The controversy, so long and bitterly waged regarding the dose, appears at last to have some show of coming to an end. If the astonishing results of Prof. Jaeger’s observations with the chronoscope can be confirmed by other observers, we shall hear nothing more of chemical or spectral analysis, much less of microscopic researches to discover the last poor atom in a homoeopathic potency.
Jaeger’s results have all been obtained by olfaction, and the machine has recorded the nerve oscillations with such wonderful accuracy, unison and agreement, that there is every reason to hope not only the potentized substance itself may be discerned by its own characteristic cures, but the degree of potency employed in each experiment.
To have Hahnemann’s observations confirmed, for which he has been so generally maligned, that olfaction is often the better mode of administering the remedy, will be of incalculable value for an additional estimate of this great man’s genius in observing the most delicate phenomena of disease.
Prof. Jaeger, himself an unwilling convert to the powers of homoeopathic attenuations, makes the following remarks regarding his persecutions and the malignity with which his discoveries have been received. He, like Hahnemann, challenges his opponents to make the experiment, but to make it as he directs. These are his words:

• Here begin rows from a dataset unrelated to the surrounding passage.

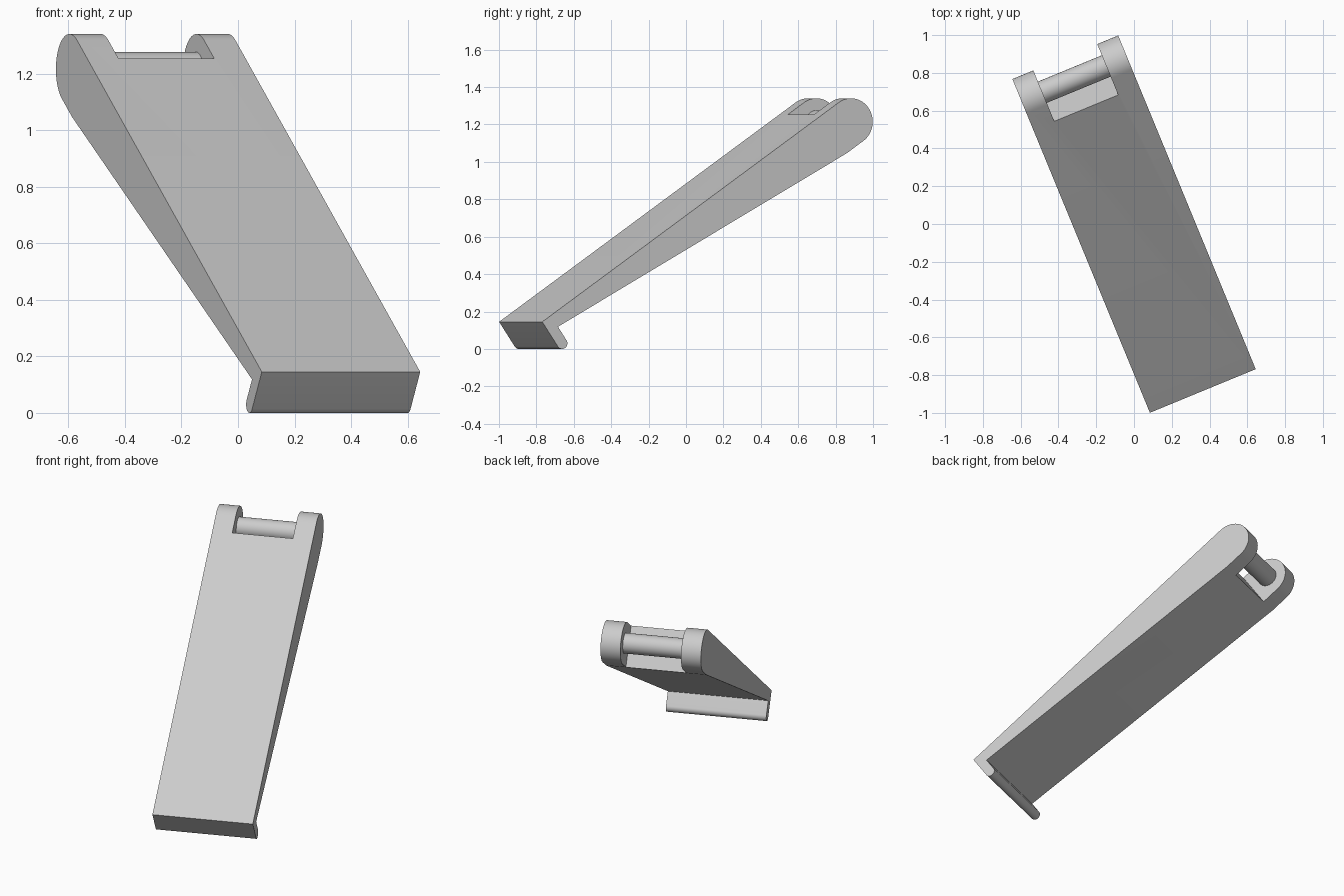
import bpy, bmesh
from math import sin, cos, radians
from mathutils import Matrix, Vector

cube = bpy.data.objects.get("Cube")
if cube:
    bpy.data.objects.remove(cube, do_unlink=True)

HALF_WIDTH = 0.303
SLOT_HALF = 0.183
END_R = 0.125
END_A = 2.078      # distance along the arm to the pin axis
SLOT_A = 1.962     # where the slot begins
LIP_R = 0.03

# Arm frame: x across, y along the slope, z out of the top face
FRAME = (Matrix.Rotation(radians(22.4), 4, 'Z')
         @ Matrix.Translation((0, -0.956, 0.145))
         @ Matrix.Rotation(radians(34.37), 4, 'X'))

grey = bpy.data.materials.new("light grey")
grey.use_nodes = True
COLOUR = (0.6, 0.6, 0.6, 1)
grey.diffuse_color = COLOUR
grey.node_tree.nodes["Principled BSDF"].inputs["Base Color"].default_value = COLOUR


def arc(y, z, r, start, end, steps):
    angles = [radians(start + (end - start) * i / steps) for i in range(steps + 1)]
    return [(y + r * cos(t), z + r * sin(t)) for t in angles]


def prism(name, profile, half):
    """Extrude a side profile across the arm."""
    bm = bmesh.new()
    face = bm.faces.new([bm.verts.new((-half, y, z)) for y, z in profile])
    grown = bmesh.ops.extrude_face_region(bm, geom=[face])["geom"]
    moved = [g for g in grown if isinstance(g, bmesh.types.BMVert)]
    bmesh.ops.translate(bm, verts=moved, vec=Vector((2 * half, 0, 0)))
    bmesh.ops.recalc_face_normals(bm, faces=bm.faces)
    mesh = bpy.data.meshes.new(name)
    bm.to_mesh(mesh)
    bm.free()
    mesh.materials.append(grey)
    obj = bpy.data.objects.new(name, mesh)
    bpy.context.collection.objects.link(obj)
    obj.matrix_world = FRAME
    return obj


def activate(obj):
    bpy.ops.object.select_all(action='DESELECT')
    obj.select_set(True)
    bpy.context.view_layer.objects.active = obj


# Tapered arm with a rounded end and a hooked lip
outline = [(0, 0)]
outline += arc(END_A, -END_R, END_R, 90, -90, 32)
outline += [(SLOT_A, -2 * END_R), (2 * LIP_R, -0.073)]
outline += arc(LIP_R, -0.16, LIP_R, 0, -180, 20)
arm = prism("tapered_arm", outline, HALF_WIDTH)

# Slot between the two lugs
slot = prism("slot_cutter", [(SLOT_A, -0.5), (2.5, -0.5), (2.5, 0.2), (SLOT_A, 0.2)],
             SLOT_HALF)
slot.hide_render = True
cut = arm.modifiers.new("slot", 'BOOLEAN')
cut.operation = 'DIFFERENCE'
cut.solver = 'EXACT'
cut.object = slot
bpy.context.view_layer.update()
activate(arm)
bpy.ops.object.modifier_apply(modifier=cut.name)
bpy.data.objects.remove(slot, do_unlink=True)

# Hinge pin across the slot
pin = prism("hinge_pin", arc(END_A, -END_R, 0.061, 0, 360, 40)[:-1], SLOT_HALF + 0.01)

for obj in (arm, pin):
    activate(obj)
    bpy.ops.object.shade_smooth_by_angle(angle=radians(25))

“I do not expect or wish that my assertions should be blindly accepted; but I think I have a right to demand that these assertions should be examined, and proved or disproved. I have a right to assert that he who judges without having experimented, does not deserve the name of scientist—not even that of a man of honor. I well know how inconvenient and uncomfortable it will be to many to have my investigations confirmed; this, however, gives no man the right to heap upon me personal abuse. Honorable men must endure the truth, no matter how bitter it may prove.
“When Harvey discovered the circulation of the blood; Soemmering invented the telegraph; Pleysonell proclaimed the animal nature of the Corall; when Robert Mayer found the equivalent of heat, etc.; these discoveries were not only received with malicious phrases, but the discoveries pronounced consummate nonsense. The names of the discoverers were held up to public scorn by attaching to them insulting attribute. Harvey was called “the circulator” for several centuries; attempts were made to dispossess him of office and honors, to alienate his dependants, and had not the King interfered in his behalf, he would have died a ruined man.
“If any one believes that these dark ages have passed away; that such things are impossible in our enlightened century, I regret to be obliged to say that affaire are precisely the same now as they were then.”
This sounds very much as if poor Jaeger was undergoing similar persecutions with which Hahnemann was honored in Germany. Hahnemann found an asylum in France; Prof. Jaeger may be obliged to seek one in America. If what he proclaims proves true, we homoeopaths of America should pension him liberally during his lifetime.
Should, however, the entire work and observations of Jaeger be disproved by a “consensus of the competent,” no Hahnemannian will wince, for he has the certain knowledge that metals do act in the highest potencies, and that we have not yet found the limit of their divisibility.
|Source:||The Homoeopathic Physician Vol. 01 No. 07, 1881, pages 326-332|
|Description:||CASES CURED BY METALS.|
|Remedies:||Cuprum metallicum; Plumbum metallicum; Platinum metallicum|
|Author:||Wesselhoeft, WM. P.|
|Editing:||errors only; interlinks; formatting|